The agricultural sector in Australia is a $100 billion industry and a vital sector of our economy which contributes more than r 10% of our National Gross Domestic Product (GDP), feeding our own population as well as exporting produce overseas.
Lending for rural and agricultural purposes is a highly specialist form of lending, with high degrees of seasonality from season to season as well as from year to year. No other industry is impacted by nature to the degree agriculture is with droughts, floods, pests, and diseases all having significant and sometimes catastrophic impacts which are largely outside of human control.
Lenders in this space have decades of experience in the challenges facing our rural communities, and it’s important to partner with a brokerage who has the same level of understanding.

Types of Rural and Agricultural Lending

Land and property loans:

While there are a large range of lending options for rural zoned property up to 200acres/80ha for non-income producing or lifestyle properties, once a property is deemed as income producing or over 200acres/80ha it will fall outside standard residential lending policy and products. At this point the lending policies and products will be designed specifically for the agricultural sector and will vary depending on the type and size of the agricultural enterprise as there are circumstances which are unique from farm to farm.

Agribusiness lending:

Agribusiness lending covers a broad range of lending to primary production businesses and are often structured around the unique needs and requirements of the individual business.

While some challenges are shared by all in a particular area of the agricultural industry, some are very specific to an individual operation.
The finance requirements of a cattle farmer will differ to a poultry operation or a grain farmer, so it’s important that the lender has a deep understanding of how your business operates.

The terms on most agricultural loans have flexibility around the timing of needing the funds (such as restocking, sowing, and harvesting), and on the timing of repayments (when stock and produce are sold). They can provide additional flexibility around market conditions and the impact of nature on operations, as well as access to additional funding requirements to assist in managing unexpected circumstances.

Equipment Finance:

Equipment can range from light to heavy machinery and includes tractors, harvesters and harvesting equipment, ploughs, cultivators and harrows, mowers, seed drills and spreaders, sprayers and spraying equipment, spreaders, balers, trucks, trailers and other vehicles, irrigation equipment and machinery.

With advances in technology moving quickly in the agribusiness sector there is an increasing use of robots, drones, sensors, imagery, and GPS products to improve productivity and reliability of production.

Livestock and crop funding:

Livestock and crop funding allows farmers to secure funds over existing stock or crops, or to purchase new stock and plant new crops.

This type of lending is very specialist in nature, is more expensive, and comes with a higher degree of risk as many environmental and market factors can impact expected returns.
This type of lending usually requires repayment of the debt in full at time of sale of the stock or produce.

Most farming operations will require a mix of all these types of loan products to run their business, and it’s essential to get the structure of these products right. Farming is stressful enough without the addition of the financial pressures from not having the right loans to support your business.

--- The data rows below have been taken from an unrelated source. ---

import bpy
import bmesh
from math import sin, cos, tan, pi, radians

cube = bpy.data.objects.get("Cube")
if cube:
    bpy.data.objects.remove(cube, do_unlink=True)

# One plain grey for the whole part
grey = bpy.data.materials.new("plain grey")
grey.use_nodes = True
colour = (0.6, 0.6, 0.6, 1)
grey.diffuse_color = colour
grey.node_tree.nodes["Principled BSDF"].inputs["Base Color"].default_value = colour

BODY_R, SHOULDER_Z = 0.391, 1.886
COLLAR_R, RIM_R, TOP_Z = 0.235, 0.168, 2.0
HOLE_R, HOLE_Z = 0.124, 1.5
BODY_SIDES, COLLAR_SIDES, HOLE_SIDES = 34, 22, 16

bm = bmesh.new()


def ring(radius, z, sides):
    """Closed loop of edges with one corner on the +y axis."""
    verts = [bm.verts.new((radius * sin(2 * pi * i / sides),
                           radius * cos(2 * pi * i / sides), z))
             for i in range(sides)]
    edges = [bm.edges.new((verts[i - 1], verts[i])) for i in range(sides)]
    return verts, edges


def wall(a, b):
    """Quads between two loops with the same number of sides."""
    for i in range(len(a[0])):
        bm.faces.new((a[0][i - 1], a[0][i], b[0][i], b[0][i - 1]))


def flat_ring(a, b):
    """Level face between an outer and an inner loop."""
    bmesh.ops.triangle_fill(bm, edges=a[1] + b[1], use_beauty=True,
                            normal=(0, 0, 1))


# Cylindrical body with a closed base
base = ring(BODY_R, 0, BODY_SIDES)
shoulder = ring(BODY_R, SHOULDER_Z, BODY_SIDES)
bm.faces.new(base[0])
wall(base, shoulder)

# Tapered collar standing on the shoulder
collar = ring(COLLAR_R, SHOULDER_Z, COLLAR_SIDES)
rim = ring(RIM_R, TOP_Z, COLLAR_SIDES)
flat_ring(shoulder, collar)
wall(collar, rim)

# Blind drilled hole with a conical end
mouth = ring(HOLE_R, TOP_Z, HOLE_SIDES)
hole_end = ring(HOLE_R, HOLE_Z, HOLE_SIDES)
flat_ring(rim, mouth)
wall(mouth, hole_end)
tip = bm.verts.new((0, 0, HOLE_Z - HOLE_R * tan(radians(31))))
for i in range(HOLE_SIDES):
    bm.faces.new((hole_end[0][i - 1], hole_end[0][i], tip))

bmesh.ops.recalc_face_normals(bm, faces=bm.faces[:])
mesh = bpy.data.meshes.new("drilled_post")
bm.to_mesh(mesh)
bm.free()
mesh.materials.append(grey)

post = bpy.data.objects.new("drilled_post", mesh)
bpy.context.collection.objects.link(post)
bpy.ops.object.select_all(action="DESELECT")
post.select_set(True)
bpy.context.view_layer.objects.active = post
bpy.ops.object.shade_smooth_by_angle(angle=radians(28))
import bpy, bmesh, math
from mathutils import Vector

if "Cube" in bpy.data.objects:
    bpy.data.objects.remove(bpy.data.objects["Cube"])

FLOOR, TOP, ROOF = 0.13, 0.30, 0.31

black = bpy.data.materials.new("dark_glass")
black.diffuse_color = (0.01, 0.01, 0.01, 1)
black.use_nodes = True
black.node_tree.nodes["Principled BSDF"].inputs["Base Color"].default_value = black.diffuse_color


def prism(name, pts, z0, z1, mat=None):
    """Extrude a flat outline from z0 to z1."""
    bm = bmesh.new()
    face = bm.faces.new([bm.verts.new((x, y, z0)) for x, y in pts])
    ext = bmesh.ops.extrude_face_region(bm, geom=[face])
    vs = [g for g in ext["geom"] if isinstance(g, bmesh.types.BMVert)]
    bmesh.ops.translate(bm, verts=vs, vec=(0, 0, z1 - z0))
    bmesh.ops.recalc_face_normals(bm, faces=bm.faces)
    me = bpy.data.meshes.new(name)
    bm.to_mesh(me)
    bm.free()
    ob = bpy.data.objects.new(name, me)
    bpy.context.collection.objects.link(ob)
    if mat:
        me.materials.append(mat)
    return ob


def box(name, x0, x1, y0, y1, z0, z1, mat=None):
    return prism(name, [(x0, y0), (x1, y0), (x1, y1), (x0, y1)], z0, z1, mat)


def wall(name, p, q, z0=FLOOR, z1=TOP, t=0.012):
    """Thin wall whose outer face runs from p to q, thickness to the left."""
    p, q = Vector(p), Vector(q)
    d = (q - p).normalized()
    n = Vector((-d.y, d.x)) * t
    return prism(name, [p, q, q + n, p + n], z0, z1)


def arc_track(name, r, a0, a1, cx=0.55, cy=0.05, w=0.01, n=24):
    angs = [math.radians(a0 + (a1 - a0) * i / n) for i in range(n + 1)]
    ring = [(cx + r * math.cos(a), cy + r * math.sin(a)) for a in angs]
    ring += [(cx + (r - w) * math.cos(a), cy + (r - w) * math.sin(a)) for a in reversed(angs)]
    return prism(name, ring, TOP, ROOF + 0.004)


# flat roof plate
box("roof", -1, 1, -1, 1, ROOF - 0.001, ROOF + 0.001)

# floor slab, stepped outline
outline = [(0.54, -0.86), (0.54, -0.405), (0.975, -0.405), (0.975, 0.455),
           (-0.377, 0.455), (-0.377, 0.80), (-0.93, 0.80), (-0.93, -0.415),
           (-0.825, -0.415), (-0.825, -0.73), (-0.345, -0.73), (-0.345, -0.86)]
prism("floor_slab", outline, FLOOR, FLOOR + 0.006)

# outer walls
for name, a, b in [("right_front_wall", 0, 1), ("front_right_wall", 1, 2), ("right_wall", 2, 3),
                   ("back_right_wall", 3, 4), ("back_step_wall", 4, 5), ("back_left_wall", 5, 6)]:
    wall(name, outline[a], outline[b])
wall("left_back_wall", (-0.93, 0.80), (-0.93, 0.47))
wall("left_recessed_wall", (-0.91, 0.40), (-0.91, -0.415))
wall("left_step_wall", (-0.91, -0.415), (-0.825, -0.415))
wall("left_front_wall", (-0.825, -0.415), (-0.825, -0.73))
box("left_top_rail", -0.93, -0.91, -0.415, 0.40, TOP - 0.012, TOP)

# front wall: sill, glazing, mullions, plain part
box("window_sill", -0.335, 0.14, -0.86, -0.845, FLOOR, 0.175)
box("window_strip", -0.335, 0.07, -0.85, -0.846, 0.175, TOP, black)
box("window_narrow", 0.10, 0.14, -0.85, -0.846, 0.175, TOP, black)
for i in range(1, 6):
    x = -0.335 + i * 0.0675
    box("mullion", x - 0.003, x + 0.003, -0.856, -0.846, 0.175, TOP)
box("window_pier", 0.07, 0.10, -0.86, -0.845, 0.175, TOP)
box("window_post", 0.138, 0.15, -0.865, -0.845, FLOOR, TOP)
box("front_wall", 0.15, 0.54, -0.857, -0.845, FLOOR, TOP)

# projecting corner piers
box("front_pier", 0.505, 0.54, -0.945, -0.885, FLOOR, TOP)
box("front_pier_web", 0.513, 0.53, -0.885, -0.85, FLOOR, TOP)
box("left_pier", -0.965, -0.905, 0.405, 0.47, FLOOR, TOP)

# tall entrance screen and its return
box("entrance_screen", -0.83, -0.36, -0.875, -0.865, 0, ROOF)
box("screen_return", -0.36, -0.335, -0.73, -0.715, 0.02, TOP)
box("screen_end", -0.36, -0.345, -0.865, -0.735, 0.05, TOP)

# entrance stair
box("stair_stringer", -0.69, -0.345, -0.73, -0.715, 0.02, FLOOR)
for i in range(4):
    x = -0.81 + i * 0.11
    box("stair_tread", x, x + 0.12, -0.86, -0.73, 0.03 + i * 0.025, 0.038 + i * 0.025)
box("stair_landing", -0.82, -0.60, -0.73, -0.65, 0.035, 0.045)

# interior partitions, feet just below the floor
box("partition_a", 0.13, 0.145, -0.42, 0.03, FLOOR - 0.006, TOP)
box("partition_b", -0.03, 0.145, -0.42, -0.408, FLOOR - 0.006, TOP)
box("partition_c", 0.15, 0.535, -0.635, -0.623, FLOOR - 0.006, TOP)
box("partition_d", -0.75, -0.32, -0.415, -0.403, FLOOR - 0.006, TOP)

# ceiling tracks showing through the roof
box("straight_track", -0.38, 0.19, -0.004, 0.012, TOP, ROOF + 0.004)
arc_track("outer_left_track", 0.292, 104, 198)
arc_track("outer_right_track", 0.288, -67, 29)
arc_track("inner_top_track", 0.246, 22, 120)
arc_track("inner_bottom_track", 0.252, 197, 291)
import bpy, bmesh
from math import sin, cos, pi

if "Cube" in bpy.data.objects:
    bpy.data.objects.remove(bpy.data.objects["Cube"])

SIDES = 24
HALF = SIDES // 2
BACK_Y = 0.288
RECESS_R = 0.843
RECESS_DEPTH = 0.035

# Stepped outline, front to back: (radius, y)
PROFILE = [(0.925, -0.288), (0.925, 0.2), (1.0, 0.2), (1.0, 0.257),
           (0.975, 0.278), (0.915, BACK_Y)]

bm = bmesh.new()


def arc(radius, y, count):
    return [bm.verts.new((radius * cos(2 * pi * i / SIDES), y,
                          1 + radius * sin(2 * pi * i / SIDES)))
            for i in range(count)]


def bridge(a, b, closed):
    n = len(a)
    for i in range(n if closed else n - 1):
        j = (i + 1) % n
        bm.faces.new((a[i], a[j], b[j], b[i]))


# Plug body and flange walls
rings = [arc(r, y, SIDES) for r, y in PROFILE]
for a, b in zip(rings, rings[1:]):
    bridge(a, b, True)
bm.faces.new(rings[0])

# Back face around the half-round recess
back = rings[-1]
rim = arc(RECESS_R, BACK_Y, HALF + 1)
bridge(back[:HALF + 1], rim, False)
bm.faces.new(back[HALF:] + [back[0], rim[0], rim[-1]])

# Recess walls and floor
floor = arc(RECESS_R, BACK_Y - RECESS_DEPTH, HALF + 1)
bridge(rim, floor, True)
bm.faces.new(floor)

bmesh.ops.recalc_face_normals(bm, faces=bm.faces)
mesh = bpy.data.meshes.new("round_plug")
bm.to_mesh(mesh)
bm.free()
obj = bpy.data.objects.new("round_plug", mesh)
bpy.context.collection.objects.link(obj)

Why Choose Bell Partners Finance?

Bell Partners Finance has deep roots in Australia’s agricultural sector. Our Managing Director (Mark Stevenson) grew up in the Central West of NSW on a 2000 acre property where his family ran a registered Shorthorn cattle stud as well as Merino and Tukidale sheep.

His family was integral in establishing the carpet wool industry in Australia and owned and operated one of the largest wool brokerages in New South Wales.
He spent every weekend and school holidays working on the family farm, helping collect wool from local farmers, at stud bull auctions, and at the wool markets in Sydney.

Bell Partners Finance operates its rural and agribusiness lending head office out of Tamworth, NSW.